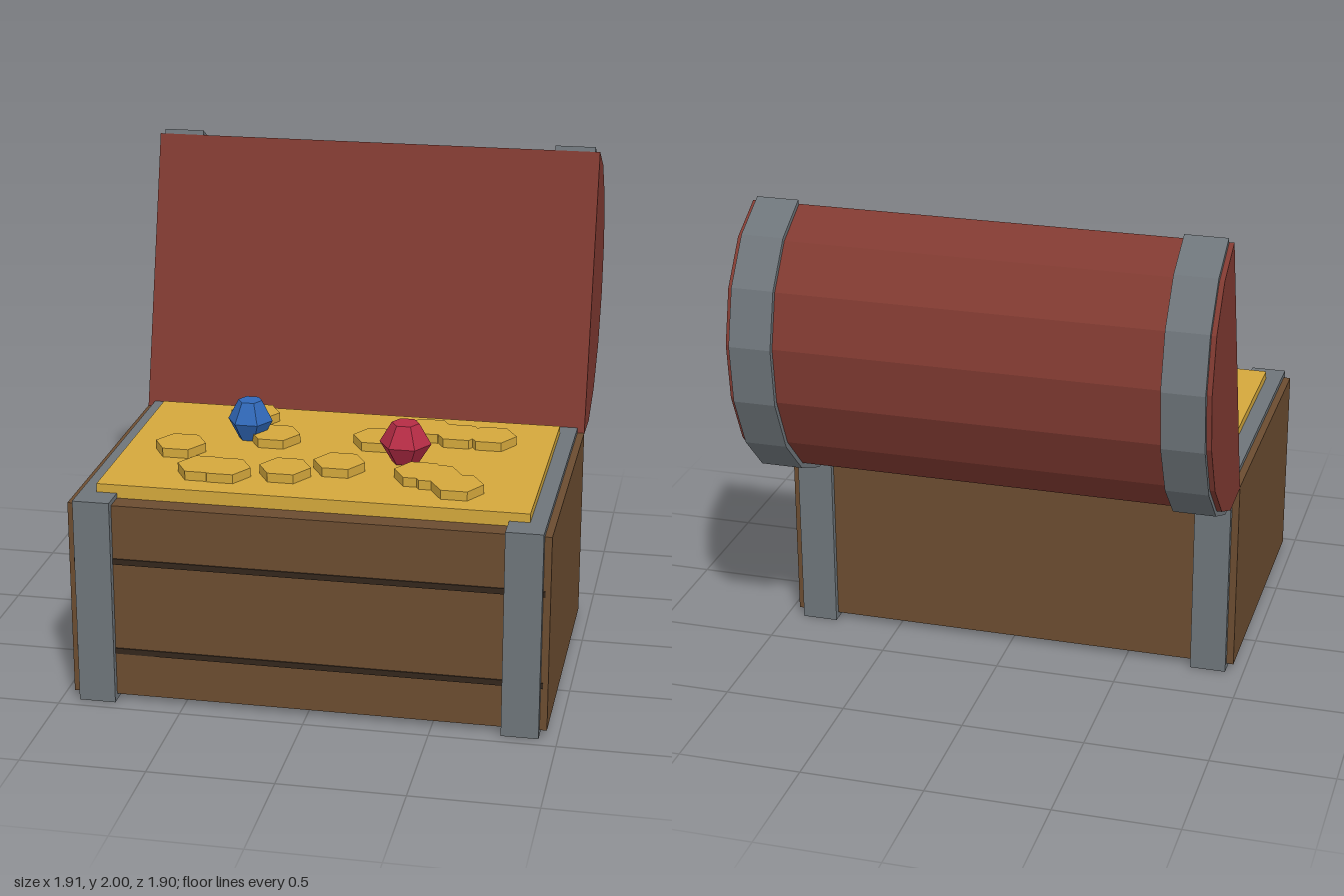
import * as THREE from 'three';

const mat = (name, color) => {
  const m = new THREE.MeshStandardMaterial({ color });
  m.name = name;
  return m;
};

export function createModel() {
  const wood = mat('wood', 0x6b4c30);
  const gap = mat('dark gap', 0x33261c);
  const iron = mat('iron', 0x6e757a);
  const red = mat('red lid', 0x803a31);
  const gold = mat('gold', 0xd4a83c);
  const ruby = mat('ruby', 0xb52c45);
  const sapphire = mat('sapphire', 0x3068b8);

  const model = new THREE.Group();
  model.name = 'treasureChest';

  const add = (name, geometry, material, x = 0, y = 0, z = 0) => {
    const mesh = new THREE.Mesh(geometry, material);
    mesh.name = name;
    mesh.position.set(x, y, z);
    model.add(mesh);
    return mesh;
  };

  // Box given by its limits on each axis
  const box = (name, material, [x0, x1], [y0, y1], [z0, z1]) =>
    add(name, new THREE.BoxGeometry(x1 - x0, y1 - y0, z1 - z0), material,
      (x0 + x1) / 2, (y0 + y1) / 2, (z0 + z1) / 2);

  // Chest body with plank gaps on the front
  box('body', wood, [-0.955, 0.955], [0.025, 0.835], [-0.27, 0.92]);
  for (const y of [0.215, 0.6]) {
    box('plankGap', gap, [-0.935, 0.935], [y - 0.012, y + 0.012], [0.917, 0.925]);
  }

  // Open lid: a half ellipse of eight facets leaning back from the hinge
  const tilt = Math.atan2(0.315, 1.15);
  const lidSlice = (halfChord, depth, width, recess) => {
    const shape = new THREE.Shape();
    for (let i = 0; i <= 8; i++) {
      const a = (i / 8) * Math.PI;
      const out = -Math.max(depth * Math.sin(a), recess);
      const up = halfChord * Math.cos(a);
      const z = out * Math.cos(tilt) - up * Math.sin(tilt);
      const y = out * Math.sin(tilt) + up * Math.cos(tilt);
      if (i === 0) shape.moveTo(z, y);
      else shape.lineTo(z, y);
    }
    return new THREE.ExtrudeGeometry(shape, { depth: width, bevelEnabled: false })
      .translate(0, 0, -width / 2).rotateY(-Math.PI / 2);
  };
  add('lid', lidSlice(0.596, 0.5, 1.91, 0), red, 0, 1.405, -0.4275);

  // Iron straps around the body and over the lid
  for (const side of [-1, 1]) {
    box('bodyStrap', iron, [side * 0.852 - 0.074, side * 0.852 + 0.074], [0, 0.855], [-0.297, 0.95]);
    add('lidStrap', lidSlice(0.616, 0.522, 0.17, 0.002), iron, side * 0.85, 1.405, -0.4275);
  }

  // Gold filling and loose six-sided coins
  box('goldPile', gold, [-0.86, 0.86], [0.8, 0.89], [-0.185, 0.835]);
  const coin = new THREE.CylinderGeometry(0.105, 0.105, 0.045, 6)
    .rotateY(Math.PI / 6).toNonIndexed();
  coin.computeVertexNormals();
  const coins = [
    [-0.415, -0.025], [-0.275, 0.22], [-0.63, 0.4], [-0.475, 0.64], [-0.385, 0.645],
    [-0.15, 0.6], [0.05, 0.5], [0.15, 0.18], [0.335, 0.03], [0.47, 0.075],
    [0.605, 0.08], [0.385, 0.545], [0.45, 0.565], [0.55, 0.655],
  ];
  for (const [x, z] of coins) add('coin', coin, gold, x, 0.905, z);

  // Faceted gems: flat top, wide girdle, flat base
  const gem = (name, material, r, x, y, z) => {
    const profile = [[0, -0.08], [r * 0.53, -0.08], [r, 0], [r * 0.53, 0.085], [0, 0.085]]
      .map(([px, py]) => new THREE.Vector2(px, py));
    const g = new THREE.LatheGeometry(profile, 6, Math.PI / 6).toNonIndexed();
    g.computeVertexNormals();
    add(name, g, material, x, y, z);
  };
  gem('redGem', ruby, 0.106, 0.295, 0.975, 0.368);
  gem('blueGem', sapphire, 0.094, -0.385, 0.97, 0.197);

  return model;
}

::::::::

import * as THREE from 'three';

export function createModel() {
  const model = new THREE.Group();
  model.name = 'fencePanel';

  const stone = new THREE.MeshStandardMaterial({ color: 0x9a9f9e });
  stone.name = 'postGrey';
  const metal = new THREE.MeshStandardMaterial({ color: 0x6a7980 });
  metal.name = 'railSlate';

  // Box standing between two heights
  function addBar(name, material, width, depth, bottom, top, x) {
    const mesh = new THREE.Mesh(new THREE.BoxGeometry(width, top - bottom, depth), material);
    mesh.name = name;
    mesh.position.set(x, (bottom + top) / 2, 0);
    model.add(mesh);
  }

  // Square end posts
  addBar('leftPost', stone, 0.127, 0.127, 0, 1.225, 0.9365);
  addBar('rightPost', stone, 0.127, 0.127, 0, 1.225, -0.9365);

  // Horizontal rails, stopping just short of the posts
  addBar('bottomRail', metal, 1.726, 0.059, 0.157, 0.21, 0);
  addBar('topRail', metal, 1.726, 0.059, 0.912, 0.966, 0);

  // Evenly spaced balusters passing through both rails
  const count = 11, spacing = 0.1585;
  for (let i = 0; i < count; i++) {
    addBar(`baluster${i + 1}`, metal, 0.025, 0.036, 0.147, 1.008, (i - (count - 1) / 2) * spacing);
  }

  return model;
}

::::::::

What to produce:
What is the number of lines in this listing that contain the word "addBar"? Answer with that number and nothing else.

Solution for this problem:
6